The defense learned that prosecutors had wrongly withheld phone records and other evidence pointing to another possible killer. In court, former Suffolk prosecutor Timothy J. Bradl made legal arguments that contradicted the records and other evidence in the prosecution’s possession. In a statement, an attorney for Bradl said his client had an “an unblemished record” and “made no false statements and hid no evidence” in Jenkins’s case.
The Suffolk district attorney’s office said it was aware of the allegations against Lee and the former prosecutors, but declined to comment while the complaints were pending. In a statement, Hayden encouraged people to report law enforcement misconduct and pledged to be “as vigilant in using facts to address unjust convictions as we will in using facts to secure convictions.”
There was a litany of problems with the case, including Boston detectives who used hypnosis in an improper way on a key witness. After being hypnotized, that witness allegedly identified Watson and Clay as two of the culprits. But new records unearthed by Watson’s legal team showed that O’Neill, the prosecutor on the case, knew back then that detectives had botched the interview.
In a September 1980 letter, O’Neill asked a Harvard psychiatrist to testify as an expert vouching for the hypnosis procedures.
The Harvard psychiatrist wrote back that he would not testify because not only had police done it wrong, but their mistakes were irreversible. Detectives failed to record the witness’s memories before the hypnosis and they used leading questions that can elicit “inaccurate information.”
O’Neill was undeterred, court records show. Instead of disclosing the psychiatrist’s criticism to the defense as required, he withheld the letter, found a different expert, and offered a new description of the detectives’ procedures. The prosecution now claimed that the witness identified Watson before he had been hypnotized — an assertion contradicted by O’Neill’s own letter to the Harvard psychiatrist, according to filings by Watson’s attorney, Barbara A. Munro.
After Watson and Clay went to prison, O’Neill went into private practice, where he boasted on his firm’s website of a 90 percent conviction rate during his years as a prosecutor. As a defense lawyer, he represented priests accused of sexual abuse.
Watson filed a complaint this summer against O’Neill. The former prosecutor, who is retired and living in Colorado, declined to speak to Watson’s investigators and he did not respond to the Globe’s request for comment.
Any discipline would be symbolic, but Watson believes it could be a small measure of justice.
Watson refused a plea offer that would have freed him after less than two years behind bars if he testified against his codefendant.
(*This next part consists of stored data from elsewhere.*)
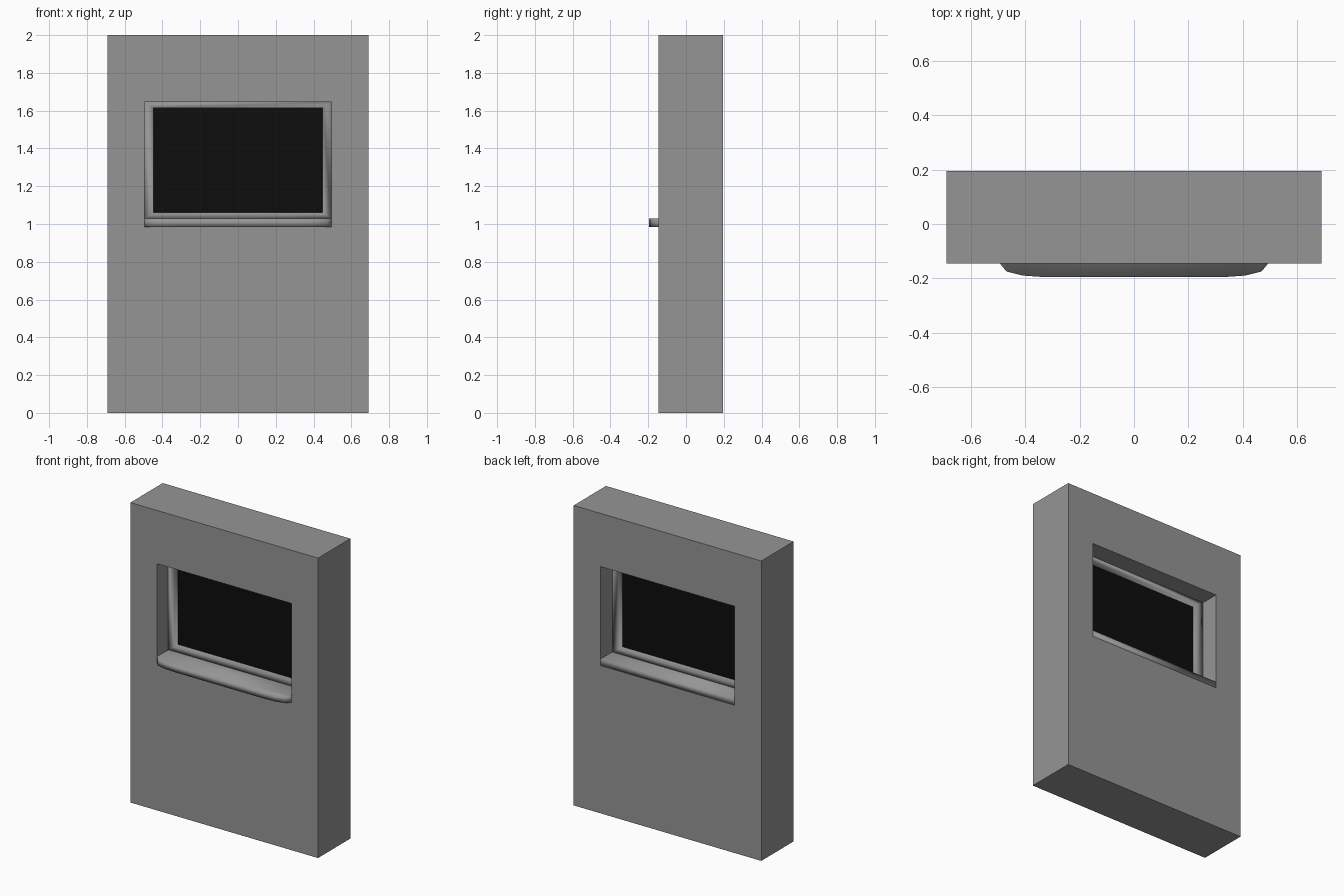
import bpy, bmesh

if "Cube" in bpy.data.objects:
    bpy.data.objects.remove(bpy.data.objects["Cube"])

def material(name, rgb):
    m = bpy.data.materials.new(name)
    m.diffuse_color = (*rgb, 1)
    m.use_nodes = True
    m.node_tree.nodes["Principled BSDF"].inputs["Base Color"].default_value = m.diffuse_color
    return m

GREY = material("wall grey", (0.30, 0.30, 0.30))
BLACK = material("dark glass", (0.004, 0.004, 0.004))

def prism(name, outline, place, a, b, mat, hole=None, smooth=False):
    """Extrude an outline (optionally with a matching hole) from a to b."""
    bm = bmesh.new()
    loops = [outline] + ([hole] if hole else [])
    rings = [[[bm.verts.new(place(u, v, d)) for u, v in lp] for d in (a, b)] for lp in loops]
    n = len(outline)
    for lo, hi in rings:
        for i in range(n):
            j = (i + 1) % n
            bm.faces.new((lo[i], lo[j], hi[j], hi[i]))
    for k in (0, 1):
        if hole:
            o, h = rings[0][k], rings[1][k]
            for i in range(n):
                j = (i + 1) % n
                bm.faces.new((o[i], o[j], h[j], h[i]))
        else:
            bm.faces.new(rings[0][k])
    bmesh.ops.recalc_face_normals(bm, faces=bm.faces)
    me = bpy.data.meshes.new(name)
    bm.to_mesh(me)
    bm.free()
    me.materials.append(mat)
    for p in me.polygons:
        p.use_smooth = smooth
    ob = bpy.data.objects.new(name, me)
    bpy.context.collection.objects.link(ob)
    return ob

def rect(w, z0, z1):
    return [(-w, z0), (w, z0), (w, z1), (-w, z1)]

upright = lambda u, v, d: (u, d, v)
flat = lambda u, v, d: (u, v, d)

# wall with window opening
prism("wall", rect(0.692, 0, 2), upright, -0.145, 0.195, GREY, rect(0.495, 0.985, 1.645))

# window frame, softly shaded, and glass
prism("window_frame", rect(0.495, 1.028, 1.645), upright, -0.03, 0.07, GREY,
      rect(0.448, 1.06, 1.615), smooth=True)
prism("window_glass", rect(0.448, 1.06, 1.615), upright, 0.01, 0.03, BLACK)

# sill with bowed front lip
half = [(0.34, -0.195), (0.41, -0.19), (0.47, -0.175), (0.495, -0.145), (0.495, 0.194)]
outline = half + [(-x, y) for x, y in reversed(half)]
prism("window_sill", outline, flat, 0.985, 1.028, GREY, smooth=True)
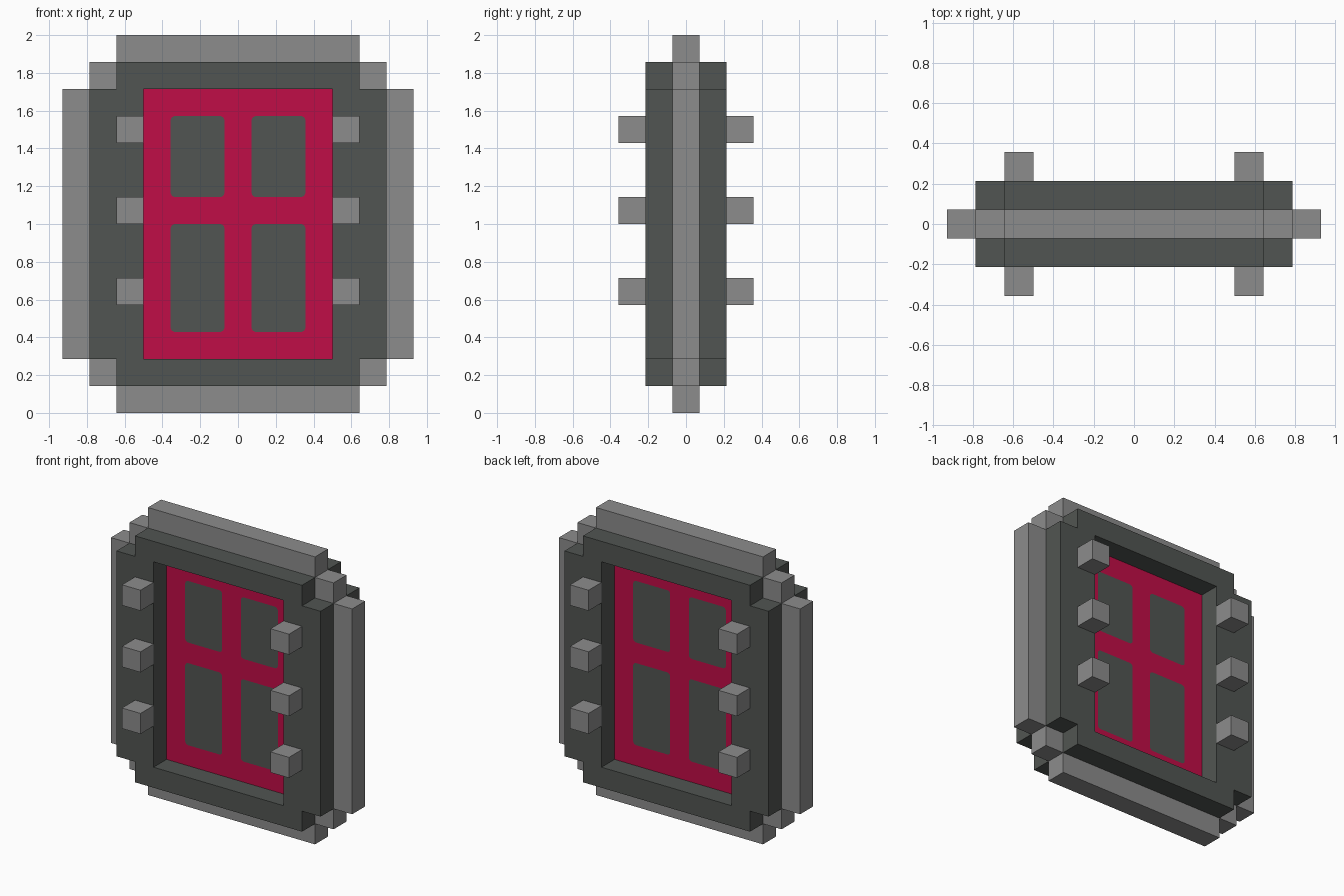
import bpy, bmesh, math
from mathutils import Vector

U = 1 / 7  # one block of the design grid

if "Cube" in bpy.data.objects:
    bpy.data.objects.remove(bpy.data.objects["Cube"], do_unlink=True)


def material(name, rgb):
    mat = bpy.data.materials.new(name)
    mat.use_nodes = True
    mat.diffuse_color = (*rgb, 1)
    mat.node_tree.nodes["Principled BSDF"].inputs["Base Color"].default_value = (*rgb, 1)
    return mat


light_grey = material("light grey", (0.262, 0.262, 0.262))
dark_grey = material("dark grey", (0.083, 0.091, 0.084))
crimson = material("crimson", (0.527, 0.004, 0.063))


def link(name, mesh, mat):
    mesh.materials.clear()
    mesh.materials.append(mat)
    obj = bpy.data.objects.new(name, mesh)
    bpy.context.collection.objects.link(obj)
    return obj


def box(name, mat, x, y, z):
    """Block spanning the given (low, high) ranges in grid units."""
    bm = bmesh.new()
    bmesh.ops.create_cube(bm, size=1)
    for v in bm.verts:
        v.co = Vector([(lo + hi) / 2 + c * (hi - lo)
                       for c, (lo, hi) in zip(v.co, (x, y, z))]) * U
    mesh = bpy.data.meshes.new(name)
    bm.to_mesh(mesh)
    bm.free()
    return link(name, mesh, mat)


def slab(name, mat, loops, half):
    """Upright slab from x-z outlines; inner loops become holes."""
    curve = bpy.data.curves.new(name + "_outline", "CURVE")
    curve.dimensions = "2D"
    curve.fill_mode = "BOTH"
    curve.extrude = half * U
    for loop in loops:
        spline = curve.splines.new("POLY")
        spline.points.add(len(loop) - 1)
        for point, (x, z) in zip(spline.points, loop):
            point.co = (x * U, z * U, 0, 1)
        spline.use_cyclic_u = True
    temp = bpy.data.objects.new(name + "_outline", curve)
    mesh = bpy.data.meshes.new_from_object(temp)
    bpy.data.objects.remove(temp)
    bpy.data.curves.remove(curve)
    mesh.name = name
    bm = bmesh.new()
    bm.from_mesh(mesh)
    for v in bm.verts:
        v.co = (v.co.x, -v.co.z, v.co.y)
    bmesh.ops.remove_doubles(bm, verts=bm.verts, dist=1e-5)
    bmesh.ops.recalc_face_normals(bm, faces=bm.faces)
    for f in bm.faces:
        f.smooth = False
    bm.to_mesh(mesh)
    bm.free()
    return link(name, mesh, mat)


def rect(x0, x1, z0, z1):
    return [(x0, z0), (x1, z0), (x1, z1), (x0, z1)]


def rounded(x0, x1, z0, z1, r=0.17, steps=4):
    """Rectangle outline with rounded corners."""
    centres = [(x1 - r, z1 - r), (x0 + r, z1 - r), (x0 + r, z0 + r), (x1 - r, z0 + r)]
    pts = []
    for i, (cx, cz) in enumerate(centres):
        for s in range(steps + 1):
            a = math.pi / 2 * (i + s / steps)
            pts.append((cx + r * math.cos(a), cz + r * math.sin(a)))
    return pts


# Thick dark frame with notched corners and a doorway opening
frame_outline = [(-4.5, 1), (4.5, 1), (4.5, 2), (5.5, 2), (5.5, 12), (4.5, 12),
                 (4.5, 13), (-4.5, 13), (-4.5, 12), (-5.5, 12), (-5.5, 2), (-4.5, 2)]
opening = rect(-3.5, 3.5, 2, 12)
slab("frame", dark_grey, [frame_outline, opening], 1.5)

# Recessed door with four panes set flush into it
panes = {f"{row}_pane_{side}": rounded(x0, x0 + 2, z0, z1)
         for row, z0, z1 in (("upper", 8, 11), ("lower", 3, 7))
         for side, x0 in (("left", 0.5), ("right", -2.5))}
slab("door_panel", crimson, [opening, *panes.values()], 0.5)
for name, outline in panes.items():
    slab(name, dark_grey, [outline], 0.5)

# Thin stepped rim around the frame
mid = (-0.5, 0.5)
for end, bar, corner in (("top", (13, 14), (12, 13)), ("bottom", (0, 1), (1, 2))):
    box(f"{end}_rim", light_grey, (-4.5, 4.5), mid, bar)
    for side, s in (("left", 1), ("right", -1)):
        box(f"{end}_corner_{side}", light_grey, sorted((4.5 * s, 5.5 * s)), mid, corner)
for side, s in (("left", 1), ("right", -1)):
    box(f"side_rim_{side}", light_grey, sorted((5.5 * s, 6.5 * s)), mid, (2, 12))

    # Studs beside the doorway, on both faces
    for face, f in (("front", -1), ("back", 1)):
        for i, z in enumerate((4, 7, 10), 1):
            box(f"{face}_stud_{side}_{i}", light_grey, sorted((3.5 * s, 4.5 * s)),
                sorted((1.5 * f, 2.5 * f)), (z, z + 1))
Watson maintained his innocence, refused to turn on the other man, and spent four decades in prison.
“The man that convicted me knew I didn’t do it and he went through with it,” Watson said. “What does that tell you about the world we live in?”